1-8 of 8
Keywords: Flight performance
Sort by
Journal Articles
Journal Articles
J Exp Biol (2022) 225 (14): jeb244642.
Published: 21 July 2022
...Guanqun Kou; Yang Wang; Robert Dudley; Yuefeng Wu; Dongming Li ABSTRACT Captivity presumably challenges the physiological equilibrium of birds and thus influences flight ability. However, the extent to which captive birds exhibit altered features underpinning maximum flight performance remains...
Includes: Supplementary data
Journal Articles
Journal Articles
J Exp Biol (2015) 218 (3): 491–499.
Published: 1 February 2015
... days were entered as covariates. All statistical analyses were performed using SPSS v. 18.0. Means are indicated ±s.e. Fledging dates (in days) were analysed using linear mixed models with nest identity as a random factor, and sex and brood manipulation as fixed factors. For flight performance...
Journal Articles
J Exp Biol (2001) 204 (11): 2021–2027.
Published: 1 June 2001
... Limited 2001 2001 Archilochus colubris hovering flight performance hyperoxia ruby-throated hummingbird Flying hummingbirds exhibit the highest mass-specific rates of aerobic metabolism among vertebrates, twice as high as those of exercising mammals ( Suarez, 1992 ; Suarez et al., 1991...

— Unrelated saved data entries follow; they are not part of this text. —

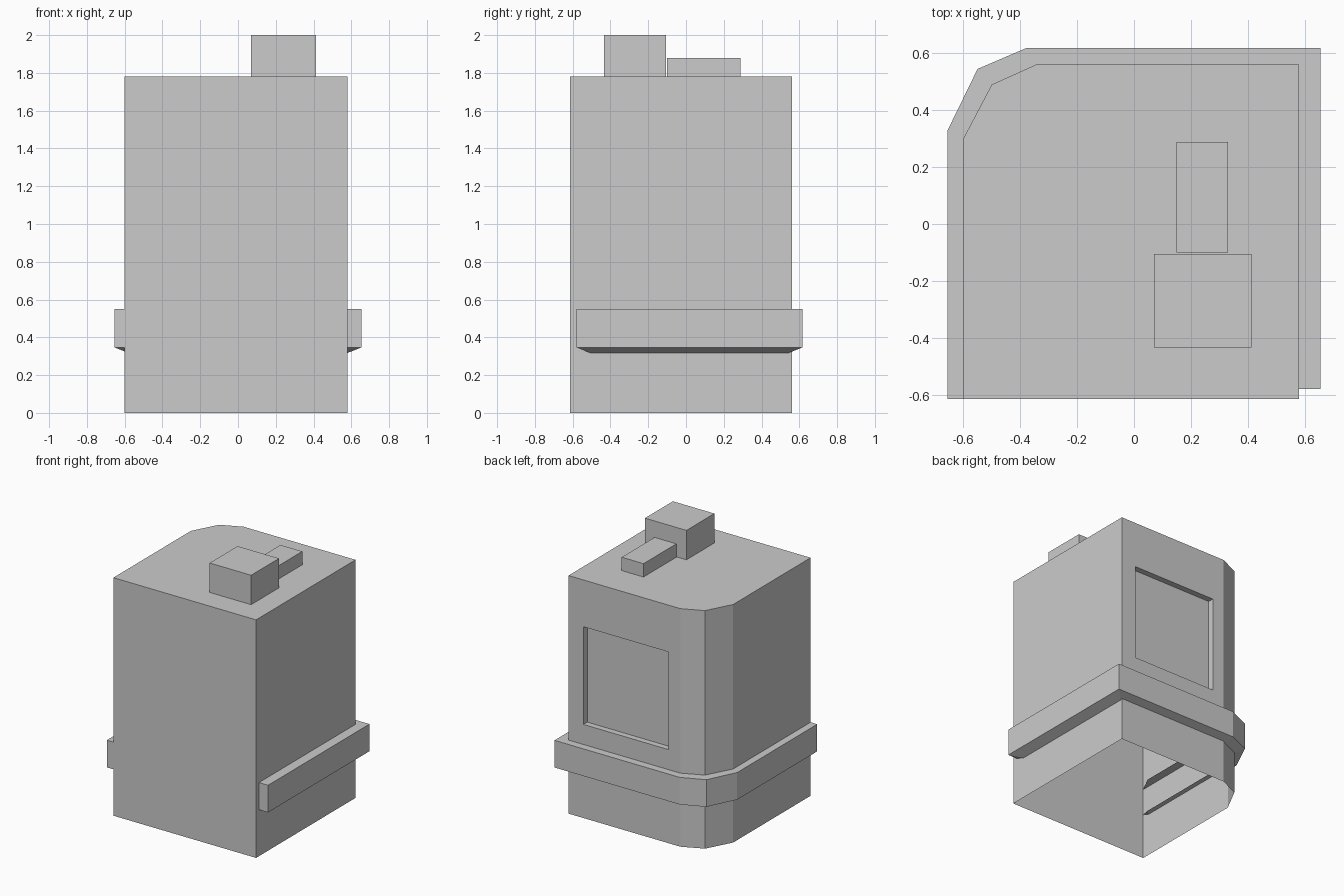
import bpy, bmesh
from mathutils import Vector

if "Cube" in bpy.data.objects:
    bpy.data.objects.remove(bpy.data.objects["Cube"])


def make_object(name, faces):
    """Build one flat-shaded object from a list of faces given as points."""
    bm = bmesh.new()
    for pts in faces:
        bm.faces.new([bm.verts.new(p) for p in pts])
    bmesh.ops.remove_doubles(bm, verts=bm.verts, dist=0.0005)
    bmesh.ops.recalc_face_normals(bm, faces=bm.faces)
    mesh = bpy.data.meshes.new(name)
    bm.to_mesh(mesh)
    bm.free()
    obj = bpy.data.objects.new(name, mesh)
    bpy.context.collection.objects.link(obj)
    return obj


def at(p, z):
    return (p[0], p[1], z)


def strip(a, b, closed=True):
    """Quads joining two matching point loops."""
    n = len(a)
    return [[a[i], a[(i + 1) % n], b[(i + 1) % n], b[i]]
            for i in range(n if closed else n - 1)]


def inset(poly, d):
    """Mitred inward offset of a clockwise polygon."""
    out = []
    for i, p in enumerate(poly):
        p = Vector(p)
        e1 = (p - Vector(poly[i - 1])).normalized()
        e2 = (Vector(poly[(i + 1) % len(poly)]) - p).normalized()
        n1, n2 = Vector((e1.y, -e1.x)), Vector((e2.y, -e2.x))
        out.append(p + (n1 + n2) * d / (1 + n1.dot(n2)))
    return out


def box(name, x0, x1, y0, y1, z0, z1):
    lo = [(x0, y0, z0), (x1, y0, z0), (x1, y1, z0), (x0, y1, z0)]
    hi = [at(p, z1) for p in lo]
    return make_object(name, strip(lo, hi) + [lo, hi])


# Body shell: chamfered footprint, open underneath, recessed panel in the back
H = 1.78
foot = [(-0.6, -0.615), (-0.6, 0.30), (-0.5, 0.49), (-0.345, 0.56),
        (0.58, 0.56), (0.58, -0.615)]
low = [at(p, 0) for p in foot]
top = [at(p, H) for p in foot]
faces = strip(low, top) + [top]
back = faces.pop(3)


def panel(y):
    return [(-0.246, y, 0.70), (0.456, y, 0.70), (0.456, y, 1.43), (-0.246, y, 1.43)]


rim, floor = panel(0.56), panel(0.515)
faces += strip(back, rim) + strip(rim, floor) + [floor]
make_object("body_shell", faces)

# Band around left, back and right: outer wall with flanges running into the body
ring = [(-0.655, -0.615), (-0.655, 0.33), (-0.55, 0.545), (-0.38, 0.618),
        (0.655, 0.618), (0.655, -0.58)]
inner = inset(ring, 0.12)
lo, hi = [at(p, 0.347) for p in ring], [at(p, 0.55) for p in ring]
lo_in, hi_in = [at(p, 0.30) for p in inner], [at(p, 0.55) for p in inner]
faces = strip(lo, hi, False) + strip(lo, lo_in, False) + strip(hi, hi_in, False)
for i, x in ((0, -0.6), (-1, 0.58)):  # closed ends at the front
    a, b = (x, ring[i][1], 0.347), (x, ring[i][1], 0.55)
    faces += [[lo[i], a, b, hi[i]], [lo[i], a, lo_in[i]], [hi[i], b, hi_in[i]]]
make_object("side_band", faces)

# Blocks on the roof
box("tall_roof_block", 0.07, 0.413, -0.435, -0.105, H, 2.0)
box("low_roof_block", 0.15, 0.33, -0.10, 0.288, H, 1.88)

Journal Articles
J Exp Biol (1995) 198 (10): 2087–2094.
Published: 1 October 1995
... % reduction in fecundity. 24 05 1995 © The Company of Biologists Limited 1995 insect moth Operophtera bruceata Manduca sexta cold adaptation muscle contraction power output flight performance body design The ability of large flying insects to attain and regulate high...
Journal Articles
J Exp Biol (1995) 198 (8): 1665–1672.
Published: 1 August 1995
... of the tobacco hawkmoth. 03 05 1995 © The Company of Biologists Limited 1995 flight speed cage size flight performance Manduca sexta tobacco hawkmoth Insects often depend on flight for feeding, mating, dispersal and migration ( Pringle, 1957 ; Johnson, 1969 ; Nachtigall, 1974...
Journal Articles
J Exp Biol (1991) 160 (1): 71–91.
Published: 1 October 1991
...C. P. Ellington ABSTRACT Flight performance seems to change systematically with body size: small animals can hover and fly over a wide range of speeds, but large birds taxi for takeoff and then fly over a narrow speed range. The traditional explanation for this is that the mass-specific power...